Frequently Asked Questions: Offshore Oil Pipelines

How dangerous are offshore oil pipelines?

Drilling for oil in our sensitive coastal areas puts our communities and wildlife at risk of a devastating spill, and rusty old pipelines that are the veins of society's oil addiction enhance that danger. After 20 years of use, the annual probability of an offshore pipeline failure steadily increases from 10 percent to 100 percent.  

America's Dangerous Pipelines
Line 901, whose erupture caused the Refugio oil spill, was old and heavily corroded. Photo by Bruce Reitherman/Santa Barbara County.

The oil infrastructure in the United States is getting old and presenting an increasing risk of catastrophic failures that threaten wildlife and human health. In May 2015 a badly corroded, 28-year-old oil pipeline near California's Refugio State Beach ruptured, blackening beaches around Santa Barbara and killing hundreds of birds, sea lions, dolphins, and other wildlife.

What does the data say?

Federal data show that the risk of pipeline failures increases dramatically as pipelines approach 40 years old. Most pipelines that run along coastal California and serve its offshore oil platforms in the Santa Barbara Channel — an area of rich biological diversity — and throughout the state were built in the 1980s, meaning that many of these pipes are now at increased risk of failure. Many of the offshore facilities are even older, built back in the 1960s.

What should be done?

While the best way to avoid oil spills is to stop drilling for oil, an obvious first step is to retire oil pipelines and platforms that have exceeded their safe lifespan. That's why the Center has petitioned the federal government to do a complete survey of coastal California's aging offshore oil infrastructure before it allows the industry to resume pumping crude through the pipeline system that failed once and is likely to keep failing.
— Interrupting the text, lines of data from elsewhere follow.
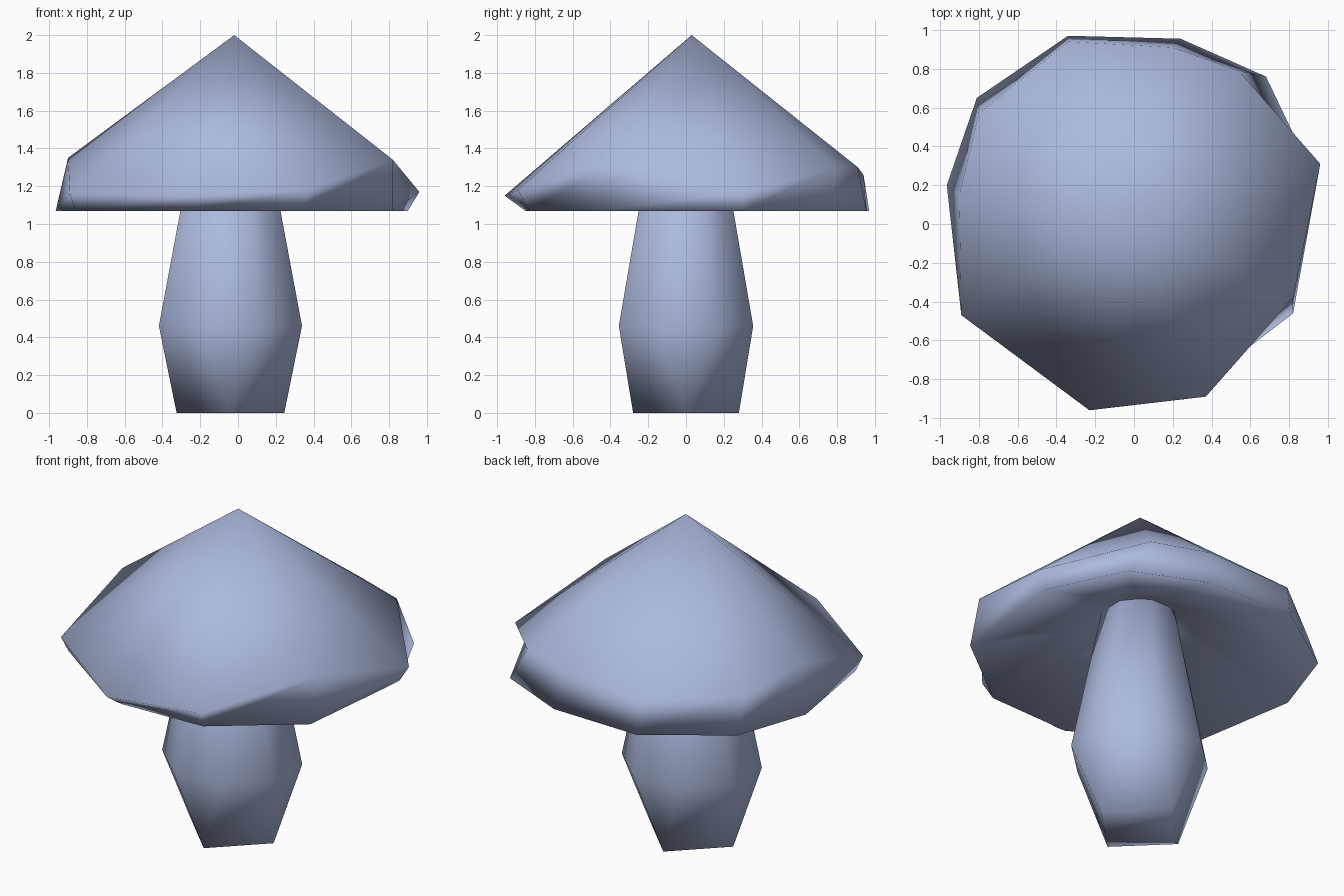
import bpy, bmesh
from math import cos, sin, pi

cube = bpy.data.objects.get("Cube")
if cube:
    bpy.data.objects.remove(cube, do_unlink=True)

mat = bpy.data.materials.new("periwinkle_blue")
mat.use_nodes = True
COLOUR = (0.42, 0.49, 0.73, 1)
mat.diffuse_color = COLOUR
mat.node_tree.nodes["Principled BSDF"].inputs["Base Color"].default_value = COLOUR


def bridge(bm, a, b):
    """Join two equal rings of vertices with quads."""
    n = len(a)
    for i in range(n):
        j = (i + 1) % n
        bm.faces.new((a[i], a[j], b[j], b[i]))


def fan(bm, ring, tip):
    """Close a ring towards one vertex."""
    for i in range(len(ring)):
        bm.faces.new((ring[i], ring[(i + 1) % len(ring)], tip))


def finish(name, bm):
    """Weld, orient and smooth the mesh, then place it in the scene."""
    bmesh.ops.remove_doubles(bm, verts=bm.verts, dist=0.001)
    bmesh.ops.recalc_face_normals(bm, faces=bm.faces)
    for f in bm.faces:
        f.smooth = True
    mesh = bpy.data.meshes.new(name)
    bm.to_mesh(mesh)
    bm.free()
    mesh.materials.append(mat)
    bpy.context.collection.objects.link(bpy.data.objects.new(name, mesh))


# Cap: pointed top, uneven ten-sided rim, hollow underside
SHOULDER = [(-.34, .94, 1.26), (.2, .91, 1.3), (.54, .79, 1.3), (.96, .31, 1.17),
            (.82, -.38, 1.34), (.37, -.89, 1.18), (-.23, -.96, 1.15),
            (-.89, -.47, 1.16), (-.9, .15, 1.35), (-.8, .57, 1.28)]
LIP = [(-.34, .97), (.24, .955), (.68, .76), (.9, .3), (.82, -.46),
       (.34, -.83), (-.21, -.85), (-.86, -.44), (-.965, .2), (-.81, .65)]
bm = bmesh.new()
upper = [bm.verts.new(p) for p in SHOULDER]
lower = [bm.verts.new((x, y, 1.07)) for x, y in LIP]
inner = [bm.verts.new((x * .25 - .03, y * .25, 1.36)) for x, y in LIP]
fan(bm, upper, bm.verts.new((-.02, .03, 2)))
bridge(bm, upper, lower)
bridge(bm, lower, inner)
fan(bm, inner, bm.verts.new((-.03, 0, 1.42)))
finish("cap", bm)

# Stem: eight-sided, bulging low down and tapering to a four-cornered foot
bm = bmesh.new()


def stem_ring(rx, ry, z, pinch=0):
    verts = []
    for i in range(8):
        a = (i + .5) * pi / 4
        corner = round((i + .5) / 2 - .25 + (.25 if i % 2 else -.25) + .25) * pi / 2
        a += (corner - a) * pinch
        verts.append(bm.verts.new((rx * cos(a) - .04, ry * sin(a), z)))
    return verts


foot = stem_ring(.285, .28, 0, pinch=1)
belly = stem_ring(.41, .385, .46)
neck = stem_ring(.22, .21, 1.4)
bridge(bm, foot, belly)
bridge(bm, belly, neck)
bm.faces.new(neck)
bm.faces.new(foot)
finish("stem", bm)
And it's why we've opposed proposals to frack offshore wells and expand production on offshore oil platforms serviced by pipelines that are more than 40 years old.

At a time when the United States is struggling to reduce its greenhouse gas emissions and its overreliance on fossil fuels, it makes sense to begin decommissioning the country's aging oil infrastructure and transition to cleaner energy. What remains should be rigorously inspected by the federal government.

Is it just California?

California's pipelines present a particular problem as they approach the median age for pipeline failures of 38 to 40 years, particularly given the damage that oil spills can do to sensitive coastal environments. But this is a national problem. Data from the federal agency regulating pipelines, the U.S. Pipeline and Hazardous Materials Safety Administration, shows that 45 percent of the country's 60,155 miles of crude oil pipelines are more than 50 years old.

Federal data also show that the number of offshore oil spills in U.S. waters has increased dramatically since 2000, rising from an average of four per year from 1970-1999 to an average of 22 per year from 2005-2009, with BP being the biggest source of the spills, followed by Shell . Offshore oil drilling is an inherently risky activity that should be phased out in favor of cleaner and safer energy sources.

What about building new pipelines?
Federal data show that new pipelines also carry a high risk of spills, mostly because of faulty design or construction. The PHMSA data indicate there are more oil spills in the first two years of pipeline's life than in the next seven years combined.

It's time to retire our aging oil infrastructure and begin moving toward the clean energy future that people and wildlife — and indeed the health of the planet — require.

Watch our time-lapse video showing annual oil spills and the toll they take:

America's Dangerous Pipelines








Oiled brown pelican photo courtesy Flickr Commons/Lord Mariser